The tale of Billy Elliot was ahead of its time. Today, LGBTQ youth are in the forefront of the news when teens who don’t fit traditional gender categorizations are given a wide berth of freedom to explore themselves. Eleven-year-old Billy Elliot isn’t so lucky. He is a boy (who it is suggested is questioning his sexuality) trying to find himself in 1980s coal country in northeast England, where gender stereotypes ruled and veering away from traditional paths brought shame.
Billy Elliot the musical, now showing at Signature Theatre, is based on the 2000 British dance drama film that was adapted for the stage and swept the Tony Awards in 2008. The book and lyrics were written by Lee Hall, music composed by Elton John and here it is aptly directed and choreographed by Matthew Gardiner.
The plot is two-fold and exposes both political and personal struggles.
The first is the story of the infamous coal miners’ strike that is weighing heavily on Billy’s poor small town. The play takes place in England coal country in the early 1980s during a long and violent struggle between the coal union and the British government.
A good historical background of the era helps. The coal industry had been nationalized in 1947. The mining work provided steady income for many working-class citizens and improved the recovering post-World War II economy. However, after coal towns sprung up across Britain and communities thrived, beginning in the 1960s, the mining industry started to die, as coal was considered dirty fuel. Mines closed and jobs were lost. When Prime Minister Margaret Thatcher’s government proposed more closures and created legislation to limit the union’s legal protections, a massive nationwide strike ensued, further crippling the industry and sparking violent clashes with police. The miners eventually lost their struggle and in 1985, the strike ended.
Gardiner does a fine job of bringing this battle to life and illuminating the overwhelming tension in a small mining community. Dramatic lighting effects and angry fight choreography mimicking the clashes between striking workers who chant “Solidarity Forever” and law enforcement illustrate the chaotic conditions thrust upon Billy’s family and community.
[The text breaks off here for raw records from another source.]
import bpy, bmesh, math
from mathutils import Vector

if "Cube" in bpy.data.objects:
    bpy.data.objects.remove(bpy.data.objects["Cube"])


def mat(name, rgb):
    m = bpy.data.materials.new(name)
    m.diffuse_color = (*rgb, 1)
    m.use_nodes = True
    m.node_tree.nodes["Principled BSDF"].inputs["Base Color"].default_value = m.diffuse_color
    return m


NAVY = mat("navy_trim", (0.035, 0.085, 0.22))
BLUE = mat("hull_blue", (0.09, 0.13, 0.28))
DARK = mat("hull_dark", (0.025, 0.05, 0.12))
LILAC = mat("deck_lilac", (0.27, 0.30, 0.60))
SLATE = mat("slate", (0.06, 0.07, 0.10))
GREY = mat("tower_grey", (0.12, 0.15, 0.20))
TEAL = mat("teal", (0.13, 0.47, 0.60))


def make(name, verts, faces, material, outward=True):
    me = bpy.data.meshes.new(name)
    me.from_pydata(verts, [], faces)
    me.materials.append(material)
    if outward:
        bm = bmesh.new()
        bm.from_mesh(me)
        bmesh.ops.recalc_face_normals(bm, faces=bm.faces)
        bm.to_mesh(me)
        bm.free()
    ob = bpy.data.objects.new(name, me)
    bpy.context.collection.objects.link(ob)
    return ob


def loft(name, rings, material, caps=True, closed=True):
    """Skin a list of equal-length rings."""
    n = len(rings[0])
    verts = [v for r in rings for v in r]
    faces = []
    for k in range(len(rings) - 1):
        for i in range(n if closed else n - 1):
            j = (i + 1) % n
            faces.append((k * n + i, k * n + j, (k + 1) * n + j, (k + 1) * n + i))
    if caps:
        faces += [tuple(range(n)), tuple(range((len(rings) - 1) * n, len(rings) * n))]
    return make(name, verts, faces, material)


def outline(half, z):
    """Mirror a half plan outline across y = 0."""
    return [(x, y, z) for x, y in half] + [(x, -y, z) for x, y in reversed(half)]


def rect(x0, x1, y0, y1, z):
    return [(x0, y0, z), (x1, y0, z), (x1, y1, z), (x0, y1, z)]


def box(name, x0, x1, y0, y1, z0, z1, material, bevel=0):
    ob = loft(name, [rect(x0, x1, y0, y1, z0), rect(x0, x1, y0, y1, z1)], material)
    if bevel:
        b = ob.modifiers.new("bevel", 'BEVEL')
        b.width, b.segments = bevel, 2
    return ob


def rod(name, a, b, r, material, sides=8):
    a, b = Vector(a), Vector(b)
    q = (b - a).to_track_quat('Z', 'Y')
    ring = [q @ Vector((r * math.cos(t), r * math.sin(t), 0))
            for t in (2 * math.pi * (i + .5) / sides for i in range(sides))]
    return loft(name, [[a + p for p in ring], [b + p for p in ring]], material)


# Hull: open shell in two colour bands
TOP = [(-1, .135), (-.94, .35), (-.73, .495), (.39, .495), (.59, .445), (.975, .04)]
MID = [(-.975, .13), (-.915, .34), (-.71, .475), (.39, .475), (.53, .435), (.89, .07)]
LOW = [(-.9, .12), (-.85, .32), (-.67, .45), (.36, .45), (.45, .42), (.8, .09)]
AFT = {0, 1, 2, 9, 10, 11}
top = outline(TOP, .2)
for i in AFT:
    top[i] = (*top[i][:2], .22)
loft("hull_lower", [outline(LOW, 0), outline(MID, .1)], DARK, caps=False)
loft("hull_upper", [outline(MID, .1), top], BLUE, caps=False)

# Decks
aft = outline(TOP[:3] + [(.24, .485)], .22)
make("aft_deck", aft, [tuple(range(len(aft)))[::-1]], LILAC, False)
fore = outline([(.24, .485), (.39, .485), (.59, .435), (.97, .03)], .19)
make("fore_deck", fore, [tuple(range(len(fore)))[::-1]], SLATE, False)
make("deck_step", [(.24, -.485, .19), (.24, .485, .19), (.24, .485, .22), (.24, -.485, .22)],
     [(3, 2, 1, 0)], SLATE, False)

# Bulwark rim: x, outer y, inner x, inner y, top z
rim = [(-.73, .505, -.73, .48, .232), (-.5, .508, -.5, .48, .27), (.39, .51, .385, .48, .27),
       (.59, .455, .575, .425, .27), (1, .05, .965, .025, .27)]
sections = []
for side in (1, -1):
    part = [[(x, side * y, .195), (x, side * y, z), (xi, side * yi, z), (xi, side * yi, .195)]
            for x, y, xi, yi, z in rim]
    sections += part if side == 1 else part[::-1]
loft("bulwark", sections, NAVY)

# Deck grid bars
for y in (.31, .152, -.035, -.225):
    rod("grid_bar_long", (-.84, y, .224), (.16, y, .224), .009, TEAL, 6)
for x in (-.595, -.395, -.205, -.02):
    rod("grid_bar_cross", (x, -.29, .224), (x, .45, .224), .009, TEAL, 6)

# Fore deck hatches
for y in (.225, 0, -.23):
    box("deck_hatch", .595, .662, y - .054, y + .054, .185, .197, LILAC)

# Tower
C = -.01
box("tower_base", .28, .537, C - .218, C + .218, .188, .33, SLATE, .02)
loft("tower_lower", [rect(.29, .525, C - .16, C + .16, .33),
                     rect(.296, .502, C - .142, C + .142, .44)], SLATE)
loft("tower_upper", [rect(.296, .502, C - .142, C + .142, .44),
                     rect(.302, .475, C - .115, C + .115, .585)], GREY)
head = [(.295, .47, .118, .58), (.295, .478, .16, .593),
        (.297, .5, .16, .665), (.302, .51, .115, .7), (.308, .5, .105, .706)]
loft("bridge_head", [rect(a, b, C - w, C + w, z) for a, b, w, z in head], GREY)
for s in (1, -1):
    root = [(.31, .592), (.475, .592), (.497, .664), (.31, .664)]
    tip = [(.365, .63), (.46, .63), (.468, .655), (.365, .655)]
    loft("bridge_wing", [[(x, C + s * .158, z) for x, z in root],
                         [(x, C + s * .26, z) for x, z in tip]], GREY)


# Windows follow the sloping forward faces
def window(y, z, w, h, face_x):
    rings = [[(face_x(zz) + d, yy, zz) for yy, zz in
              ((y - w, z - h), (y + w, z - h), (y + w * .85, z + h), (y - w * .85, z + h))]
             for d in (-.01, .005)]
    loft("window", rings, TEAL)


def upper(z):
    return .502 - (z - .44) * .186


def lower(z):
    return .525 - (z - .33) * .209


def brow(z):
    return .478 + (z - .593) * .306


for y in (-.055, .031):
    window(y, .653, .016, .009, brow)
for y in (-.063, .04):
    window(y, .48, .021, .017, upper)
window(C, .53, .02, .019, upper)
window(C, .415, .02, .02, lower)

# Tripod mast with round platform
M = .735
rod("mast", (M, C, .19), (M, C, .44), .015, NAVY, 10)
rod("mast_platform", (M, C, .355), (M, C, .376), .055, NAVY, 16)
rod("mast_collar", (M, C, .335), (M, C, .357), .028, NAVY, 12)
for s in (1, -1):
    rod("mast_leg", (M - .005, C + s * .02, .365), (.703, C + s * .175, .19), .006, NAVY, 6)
The second and more prevalent plot line is the trajectory of 11-year-old Billy himself, who instead of longing to follow in his father and brother’s footsteps of becoming a miner, stumbles upon a different, more controversial life that he must keep secret in order to survive. While his broken family (his mother has died) fights to stay alive financially, Billy is up against assumed gender stereotypes he can’t fulfill. Instead of joining the boxing class his father sent him to, Billy secretly finds joy in a girls’ ballet class, where he dominates in skill, talent and passion.
If not for his caring and open-minded teacher Mrs. Wilkinson, played brilliantly by the talented Nancy Anderson, Billy would have become lost or worse. As it turns out, Billy has more artistic acumen than all the girls in class combined, and Wilkinson takes him under her wing for private lessons, which is when Billy’s talent soars.
When Billy’s gruff coal miner father, played by Chris Genebach, discovers Billy has traded in his boxing gloves for ballet slippers, all heck breaks loose as he attempts to stop Billy from auditioning for the revered Royal Ballet School in London.
Many times, both the miner strikes and Billy’s ballet lessons take place simultaneously onstage, which heightens the tension between the two worlds.
Undoubtedly, the best parts of the musical are the sequences where Billy dances, which are many throughout the play. The unassuming Liam Redford and Owen Tabaka alternate playing the title role of Billy, who starts off a diamond in the rough and matures into a top-tier dancer. He spins, twirls and leaps into our hearts, ensuring the audience’s investment in the play.
Rivaling Billy’s stage appeal is the doting but unsentimental Mrs. Wilkinson, who preaches tough love but whose heart is opened by Billy’s innocence and determination.
Also mesmerizing is Grant Richards, who plays an older version of Billy, in a breathtaking pas de deux with the young lad.
Besides the abundant dancing prowess, the actors showcase capable singing talent. Billy’s mother, who comes back from the grave in his memory, is played by Crystal Mosser, who boasts a clear, pleasing soprano. Even Billy’s grandmother, played by Catherine Flye, belts out a strong one with “Grandma’s Song” in which she reminisces about the trials of living with her late husband.
In the end, it is Billy’s vulnerability set against the toughness of his outer world that is the epicenter of the play’s power. The fact that Billy’s at-risk pipedream comes true, as the hardened resilience of the strikers fails, is a poignant twist.
Billy Elliot the Musical
through Jan. 6
4200 Campbell Ave., Arlington, Va.
(703) 820-9771 | www.sigtheatre.org
About the Author
Lisa Troshinsky is the theater reviewer for The Washington Diplomat.